'I'm a time traveler. I come from the future. And I don't get to bring my clothes."
That about explains everything, doesn't it?
A kooky, head-spinning romantic mess, The Time Traveler's Wife stars Eric Bana as the naked time traveler and Rachel McAdams as the bright-eyed Chicagoan who has known this guy since she was a little girl.
Well, she was a little girl. He was already a grown-up, time-traveling dude - naked and hiding in the bushes. Didn't Clare's parents tell her not to talk to weirdos lurking in the underbrush?
A syrupy and extraordinarily ridiculous adaptation of Audrey Niffenegger's bestselling novel, The Time Traveler's Wife is about the timelessness of true love, about the intersection of fate and chance, and about how it's possible to be in two places at once, or to be in the same place twice, and still not be able to show up for dinner.
Acting is all about finding the "truth" in a character and a situation, and delivering your lines with conviction - becoming the part. I kept thinking about Bana, as his Henry goes caroming around from his young 20s to his mid-30s, meeting up with Clare when she's a wee, wide-eyed lass (played by the charming Brooklynn Proulx) or with McAdams' Clare as she stumbles on Henry one day in the Chicago Public Library. Henry doesn't remember Clare then, but that doesn't stop her from announcing that "I've known you since I was 6 years old" and inviting him to meet at his favorite Thai eatery.
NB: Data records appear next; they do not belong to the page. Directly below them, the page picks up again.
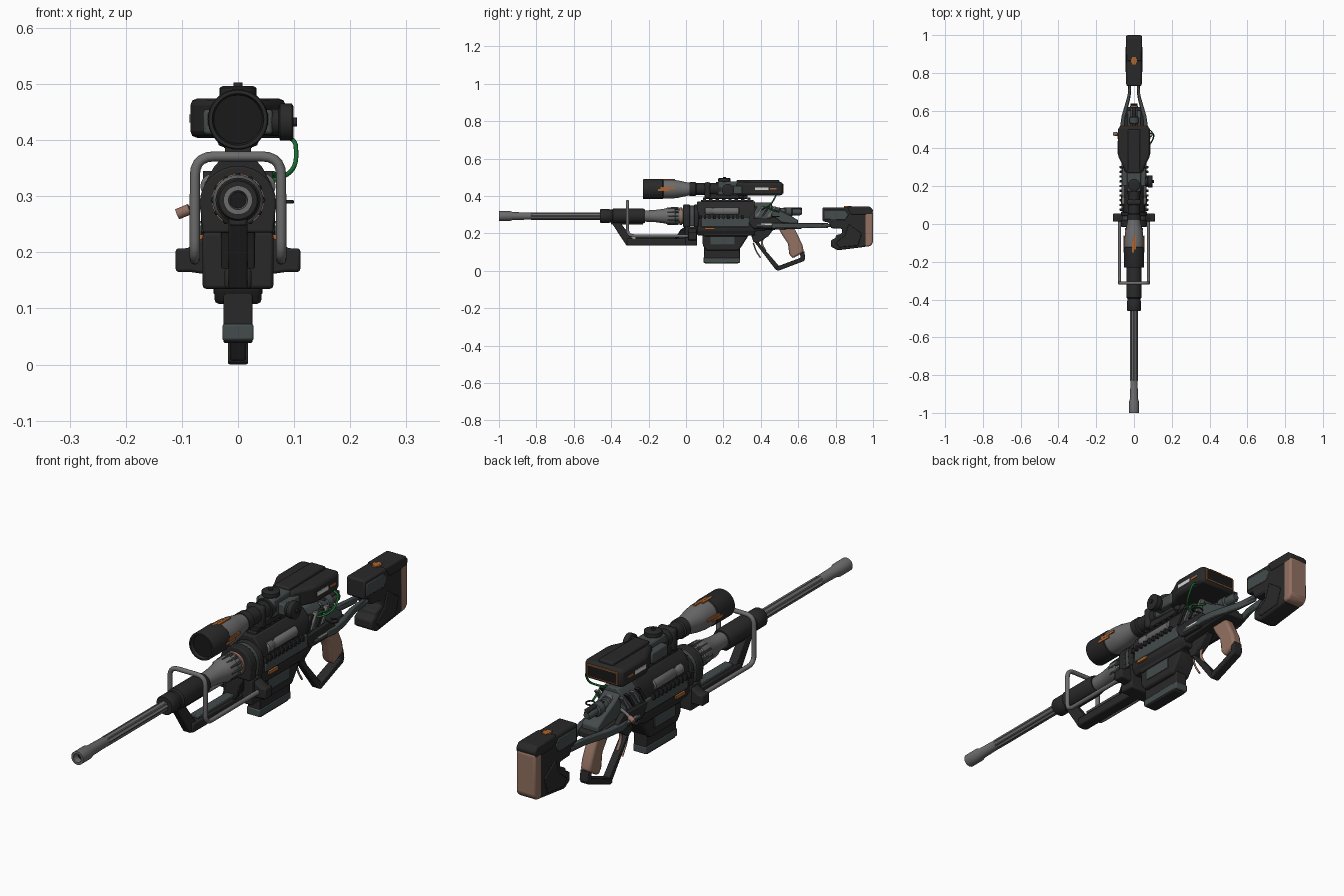
import bpy, bmesh, math
from mathutils import Vector

def mat(name, r, g, b):
    m = bpy.data.materials.new(name)
    m.diffuse_color = (r, g, b, 1)
    return m

DARK = mat("charcoal", .022, .022, .022)
BLACK = mat("black", .010, .010, .010)
SLATE = mat("slate", .058, .070, .070)
GRAY = mat("steel gray", .150, .150, .150)
BROWN = mat("tan brown", .290, .165, .120)
ORANGE = mat("orange", .420, .130, .030)
GREEN = mat("cable green", .010, .160, .030)
WHITE = mat("off white", .650, .650, .620)

def finish(name, bm, m, bevel=0):
    bmesh.ops.recalc_face_normals(bm, faces=bm.faces)
    me = bpy.data.meshes.new(name)
    bm.to_mesh(me)
    bm.free()
    me.materials.append(m)
    o = bpy.data.objects.new(name, me)
    bpy.context.collection.objects.link(o)
    if bevel:
        b = o.modifiers.new("bevel", 'BEVEL')
        b.width, b.segments, b.limit_method = bevel, 2, 'ANGLE'
    return o

def place(axis, u, v, t):
    return {'x': (t, u, v), 'y': (u, t, v), 'z': (u, v, t)}[axis]

def prism(name, axis, pts, a, b, m, bevel=0):
    """Extrude a 2D profile along an axis from a to b."""
    bm = bmesh.new()
    A = [bm.verts.new(place(axis, u, v, a)) for u, v in pts]
    B = [bm.verts.new(place(axis, u, v, b)) for u, v in pts]
    n = len(pts)
    bm.faces.new(A)
    bm.faces.new(B)
    for i in range(n):
        bm.faces.new((A[i], A[(i + 1) % n], B[(i + 1) % n], B[i]))
    return finish(name, bm, m, bevel)

def box(name, x, y, z, m, bevel=0):
    return prism(name, 'z', [(x[0], y[0]), (x[1], y[0]), (x[1], y[1]), (x[0], y[1])], z[0], z[1], m, bevel)

def lathe(name, axis, prof, c, m, n=32):
    """Turn a (position, radius) profile round an axis through c=(u, v)."""
    bm = bmesh.new()
    rings = [[bm.verts.new(place(axis, c[0] + r * math.cos(k * math.tau / n), c[1] + r * math.sin(k * math.tau / n), t))
              for k in range(n)] for t, r in prof]
    bm.faces.new(rings[0])
    bm.faces.new(rings[-1])
    for p, q in zip(rings, rings[1:]):
        for k in range(n):
            bm.faces.new((p[k], p[(k + 1) % n], q[(k + 1) % n], q[k]))
    return finish(name, bm, m)

def tube(name, pts, r, m, fillet=.02):
    """Round tube along a path with rounded corners."""
    P = [Vector(p) for p in pts]
    path = [P[0]]
    for a, b, c in zip(P, P[1:], P[2:]):
        d = min(fillet, (a - b).length * .49, (c - b).length * .49)
        s, e = b + (a - b).normalized() * d, b + (c - b).normalized() * d
        path += [s * (1 - t) ** 2 + b * 2 * t * (1 - t) + e * t * t for t in (0, .2, .4, .6, .8, 1)]
    path.append(P[-1])
    cu = bpy.data.curves.new(name, 'CURVE')
    cu.dimensions, cu.bevel_depth, cu.bevel_resolution, cu.use_fill_caps = '3D', r, 3, True
    sp = cu.splines.new('POLY')
    sp.points.add(len(path) - 1)
    for q, p in zip(sp.points, path):
        q.co = (*p, 1)
    cu.materials.append(m)
    o = bpy.data.objects.new(name, cu)
    bpy.context.collection.objects.link(o)
    return o

def sym(half):
    return half + [(-x, z) for x, z in reversed(half)]

BZ, SZ = .293, .437   # barrel and scope axis heights
C, S = (0, BZ), (0, SZ)

# barrel: fluted tube, flared muzzle with bore, dark shroud
flute = [((.020 if k % 4 < 2 else .0165) * math.cos(k * math.tau / 32),
          BZ + (.020 if k % 4 < 2 else .0165) * math.sin(k * math.tau / 32)) for k in range(32)]
prism("fluted_barrel", 'y', flute, -.83, -.45, GRAY)
lathe("muzzle", 'y', [(-.95, .012), (-1, .017), (-1, .026), (-.94, .026), (-.925, .021), (-.83, .019), (-.82, .017)], C, GRAY)
lathe("muzzle_bore", 'y', [(-.975, .0158), (-.97, .0158)], C, BLACK)
lathe("barrel_shroud", 'y', [(-.46, .022), (-.46, .034), (-.455, .037), (-.41, .037), (-.405, .034), (-.395, .034),
      (-.39, .040), (-.23, .040), (-.22, .036), (-.22, .02)], C, DARK)
lathe("barrel_cone", 'y', [(-.225, .030), (-.17, .032), (-.11, .040), (-.10, .045), (-.06, .045), (-.055, .040), (0, .042)], C, GRAY)
for k in range(12):
    a = k * math.tau / 12
    u, v = .043 * math.cos(a), BZ + .043 * math.sin(a)
    lathe("cone_rib", 'y', [(-.10, .004), (-.04, .006)], (u, v), SLATE, 6)
lathe("copper_ring", 'y', [(-.035, .047), (-.022, .047)], C, BROWN)

# lower support frame under the barrel
prism("frame_strut", 'x', [(-.41, .275), (-.365, .275), (-.285, .172), (-.285, .135), (-.318, .135)], -.017, .017, DARK, .004)
box("frame_bar", (-.024, .024), (-.315, .05), (.135, .172), DARK, .006)
box("frame_rail", (-.018, .018), (-.27, .0), (.172, .186), SLATE, .003)
box("frame_top_rib", (-.015, .015), (-.40, -.23), (.248, .268), DARK, .003)

# folded support hoop and its pivots
h = .077
tube("support_hoop", [(h, .03, .187), (h, -.313, .187), (h, -.313, .371), (-h, -.313, .371), (-h, -.313, .187), (-h, .03, .187)], .009, GRAY, .035)
for s in (-1, 1):
    prism("pivot_lug", 'y', [(s * .05, .16), (s * .085, .165), (s * .111, .165), (s * .111, .207), (s * .09, .207), (s * .05, .235)], .012, .056, DARK, .005)

# front collar
dome = [(.068 * math.cos(a), .288 + .066 * math.sin(a)) for a in [k * math.pi / 16 for k in range(17)]]
prism("collar", 'y', [(.063, .235)] + dome + [(-.063, .235)], -.015, .022, DARK, .004)
prism("collar_groove", 'y', [(.058, .24)] + [(x * .93, .288 + (z - .288) * .93) for x, z in dome] + [(-.058, .24)], .02, .045, SLATE)
prism("collar_rear", 'y', [(.063, .235)] + dome + [(-.063, .235)], .042, .066, DARK, .004)
box("collar_base", (-.063, .063), (-.005, .06), (.135, .236), DARK, .006)
prism("collar_wedge", 'x', [(-.06, .17), (0, .19), (0, .24), (-.03, .22)], -.03, .03, BLACK, .003)

# receiver
prism("receiver_upper", 'y', sym([(.025, .372), (.043, .352), (.058, .325), (.060, .215), (.045, .19)]), .06, .37, DARK, .004)
prism("receiver_lower", 'x', [(.075, .245), (.075, .205), (.10, .185), (.33, .185), (.38, .215), (.52, .222), (.62, .225), (.62, .25), (.5, .262)], -.05, .05, DARK, .005)
prism("receiver_rear", 'y', sym([(.022, .365), (.040, .345), (.056, .31), (.058, .24)]), .36, .46, SLATE, .004)
prism("receiver_tail", 'x', [(.45, .355), (.50, .325), (.56, .295), (.60, .27), (.60, .245), (.45, .245)], -.036, .036, SLATE, .005)
box("top_rail", (-.021, .021), (.08, .36), (.365, .380), DARK, .003)
for k in range(8):
    box("rail_tooth", (-.023, .023), (.09 + k * .034, .108 + k * .034), (.378, .391), DARK, .002)
for s in (-1, 1):
    # side cylinder, ribs, slats and painted marks
    lathe("side_cylinder", 'y', [(.10, .015), (.105, .022), (.135, .022), (.14, .019), (.15, .019), (.155, .022), (.28, .022), (.285, .017)], (s * .045, .318), GRAY, 20)
    box("side_panel", (s * .055, s * .066), (.08, .34), (.235, .288), SLATE, .004)
    for k in range(10):
        box("cooling_rib", (s * .05, s * .076), (.07 + k * .025, .082 + k * .025), (.276, .296), DARK, .002)
    for k in range(4):
        y = .335 + k * .033
        prism("rear_slat", 'x', [(y, .29), (y + .014, .29), (y + .05, .345), (y + .036, .345)], s * .044, s * .062, GRAY if k % 2 else DARK)
    box("orange_mark", (s * .060, s * .068), (.10, .155), (.220, .232), ORANGE)
    prism("receiver_flank", 'x', [(.32, .28), (.36, .225), (.47, .225), (.53, .245), (.48, .285)], s * .045, s * .066, DARK, .005)
    box("flank_label", (s * .066, s * .068), (.40, .46), (.246, .252), WHITE)
    # bars linking receiver and stock
    tube("stock_bar_lower", [(s * .062, .38, .242), (s * .060, .54, .242), (s * .024, .68, .242), (s * .022, .78, .242)], .008, SLATE, .03)
    prism("stock_bar_upper", 'z', [(s * .076, .50), (s * .066, .57), (s * .034, .68), (s * .026, .76), (s * .012, .76), (s * .022, .66), (s * .048, .56), (s * .05, .46), (s * .07, .46)], .228, .256, SLATE, .004)

# bolt assembly and handle
lathe("bolt", 'y', [(.40, .024), (.50, .024), (.505, .020), (.53, .020), (.535, .025), (.565, .025), (.57, .018), (.61, .018), (.62, .012)], (0, .315), SLATE, 20)
lathe("bolt_sleeve", 'y', [(.44, .027), (.49, .027)], (0, .315), GRAY, 20)
box("bolt_sight", (-.01, .01), (.52, .62), (.325, .338), DARK, .003)
tube("bolt_arm", [(-.04, .46, .29), (-.075, .47, .282), (-.09, .476, .275)], .006, GRAY)
tube("bolt_knob", [(-.086, .475, .277), (-.108, .478, .268)], .010, BROWN)
tube("sling_ring", [(.055, .47, .29), (.09, .46, .29), (.10, .48, .29), (.085, .50, .29), (.06, .49, .29)], .003, DARK, .012)

# magazine
prism("magazine_well", 'x', [(.085, .235), (.09, .135), (.11, .108), (.28, .108), (.30, .135), (.335, .19), (.335, .235)], -.042, .042, DARK, .008)
prism("magazine", 'x', [(.097, .13), (.097, .045), (.105, .038), (.275, .038), (.288, .055), (.288, .13)], -.026, .026, DARK, .004)
box("magazine_band", (-.028, .028), (.093, .29), (.043, .072), SLATE, .004)
for s in (-1, 1):
    box("magazine_inset", (s * .041, s * .046), (.13, .26), (.14, .185), SLATE, .003)

# grip, trigger and loop guard
prism("pistol_grip", 'x', [(.495, .228), (.58, .228), (.598, .19), (.622, .14), (.630, .10), (.570, .066), (.552, .09), (.545, .145), (.515, .19)], -.022, .022, BROWN, .010)
prism("guard_front", 'x', [(.362, .16), (.383, .158), (.497, .026), (.492, .004), (.478, .008)], -.014, .014, DARK, .003)
prism("guard_bottom", 'x', [(.480, .006), (.492, 0), (.630, .052), (.638, .066), (.632, .105), (.610, .092), (.612, .07), (.492, .025)], -.018, .018, DARK, .003)
prism("guard_mount", 'x', [(.34, .215), (.47, .225), (.44, .185), (.385, .15), (.36, .155)], -.016, .016, DARK, .003)
tube("trigger", [(.0, .425, .20), (0, .40, .15), (0, .425, .105)], .006, BROWN, .04)
tube("trigger_safety", [(0, .36, .15), (0, .372, .11), (0, .398, .07)], .004, BROWN, .03)

# stock
prism("stock_body", 'x', [(.73, .340), (.96, .340), (.975, .33), (.975, .14), (.955, .128), (.81, .110), (.775, .130), (.775, .165),
      (.80, .175), (.80, .19), (.835, .20), (.835, .225), (.775, .228), (.765, .258), (.73, .265)], -.040, .040, DARK, .008)
prism("stock_cap", 'x', [(.86, .343), (.985, .343), (1.0, .325), (.995, .30), (.88, .30)], -.042, .042, DARK, .006)
prism("butt_pad", 'x', [(.955, .31), (.985, .325), (1.0, .312), (1.0, .15), (.985, .132), (.955, .128)], -.041, .041, BROWN, .008)
for s in (-1, 1):
    prism("stock_cheek", 'x', [(.74, .325), (.85, .325), (.87, .30), (.85, .272), (.74, .275)], s * .036, s * .043, SLATE, .003)
    prism("stock_plate", 'x', [(.80, .15), (.82, .125), (.92, .135), (.94, .20), (.87, .25), (.85, .19)], s * .036, s * .044, DARK, .003)
box("stock_mark", (-.010, .010), (.845, .885), (.340, .3455), ORANGE)
box("stock_mark_wide", (-.016, .016), (.855, .873), (.340, .345), ORANGE)

# scope tube
lathe("scope_bell", 'y', [(-.20, .040), (-.23, .046), (-.23, .052), (-.225, .054), (-.125, .054), (-.12, .050)], S, DARK, 40)
lathe("scope_lens", 'y', [(-.216, .0435), (-.21, .0435)], S, BLACK)
lathe("scope_cone", 'y', [(-.125, .051), (-.08, .051), (-.04, .046), (.015, .034), (.025, .034)], S, GRAY, 40)
lathe("scope_tube", 'y', [(.02, .037), (.05, .037), (.055, .032), (.16, .032), (.16, .038), (.19, .038), (.19, .032), (.40, .032)], S, DARK)
for a in (0, math.pi / 2, math.pi):
    # small orange stripes on the front bell
    for k, (l0, l1) in enumerate(((-.15, -.09), (-.135, -.06))):
        d, w = .0545, .005
        off = (k - .5) * .011
        if abs(math.sin(a)) > .5:
            box("bell_mark", (off - w, off + w), (l0, l1), (SZ + .049, SZ + d), ORANGE)
        else:
            c = math.cos(a)
            box("bell_mark", (c * .049, c * d), (l0, l1), (SZ + off - w, SZ + off + w), ORANGE)

# scope centre block, mounts and knobs
box("scope_block", (-.036, .036), (.17, .30), (.405, .477), SLATE, .008)
box("scope_mount", (-.026, .026), (.10, .33), (.385, .412), DARK, .004)
for y in (.10, .28):
    box("mount_ring", (-.037, .037), (y, y + .03), (.388, .474), DARK, .010)
lathe("top_knob", 'z', [(.47, .027), (.478, .033), (.493, .033), (.496, .028), (.496, .008), (.503, .008)], (0, .205), DARK, 24)
lathe("side_knob", 'x', [(.03, .022), (.072, .024), (.075, .033), (.096, .033), (.099, .028), (.099, .008), (.105, .008)], (.225, .432), DARK, 24)
box("side_bridge", (-.062, .062), (.20, .30), (.41, .455), SLATE, .006)

# scope rear housing
prism("eyepiece_housing", 'z', [(-.045, .27), (.045, .27), (.060, .31), (.080, .35), (.085, .37), (.085, .50), (.078, .518),
      (-.078, .518), (-.085, .50), (-.085, .37), (-.080, .35), (-.060, .31)], .404, .474, DARK, .012)
box("eyepiece_spine", (-.032, .032), (.27, .50), (.465, .486), DARK, .006)
box("eyepiece_screen", (-.066, .066), (.516, .520), (.416, .462), BLACK)
for z in (.414, .460):
    box("screen_trim", (-.066, .066), (.517, .522), (z, z + .004), ORANGE)
for s in (-1, 1):
    box("screen_trim_side", (s * .063, s * .067), (.517, .522), (.414, .464), ORANGE)
    box("housing_label", (s * .084, s * .087), (.37, .44), (.431, .446), WHITE)
    box("housing_mark", (s * .084, s * .087), (.45, .485), (.434, .442), ORANGE)

# data cable
tube("cable", [(.075, .48, .41), (.103, .48, .40), (.104, .455, .355), (.085, .42, .335), (.05, .40, .325)], .004, GREEN, .025)
tube("cable_coil", [(.05, .40, .33), (.066, .43, .345), (.064, .46, .325), (.055, .50, .315)], .004, GREEN, .02)

# smooth shading with sharp edges kept
bpy.ops.object.select_all(action='DESELECT')
for o in bpy.context.scene.objects:
    if o.type == 'MESH':
        o.select_set(True)
        bpy.context.view_layer.objects.active = o
bpy.ops.object.shade_smooth_by_angle(angle=math.radians(35))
How could the actor keep a straight face? How could she? Isn't there a point on the space-time continuum where mawkish hooey and moonstruck inanity collide to form an implosion of cosmic implausibility?
With a screenplay by Bruce Joel Rubin, a veteran scribe with a special expertise in the spiritual and paranormal (see Ghost, see Jacob's Ladder), and directed by the German-gone-Hollywood Robert Schwentke, The Time Traveler's Wife is astounding for the plodding, leaden approach it takes to this wild, woolly idea.
Henry has a genetic defect, you see, a "chrono-impairment" that causes him to slip off without warning to other times, other places. He leaves his clothes in a puddle at his feet and arrives wherever in his birthday suit. It's embarrassing for him, sure, but fine for the Australian hunk's fans in the audience. (It's shocking the lengths Henry will go to clothe himself, however, once he's reached his new destination: He smashes the windows of locked cars, he burglarizes offices and shops. Is this any kind of message to send to our chrono-impaired youth?)
I haven't read Niffenegger's book, so I could be wrong about this, but The Time Traveler's Wife might just be a clever bodice-ripping metaphor about boyfriends and husbands who can't commit to a relationship, who will fly off at a moment's notice, dodging responsibilities and appointments with the in-laws.
And parenting? Forget about it. Who needs to hang around raising a kid when you can go running through the trees, as clothesless and carefree as a monkey with a time machine?
Contact movie critic Steven Rea
at 215-854-5629 or firstname.lastname@example.org.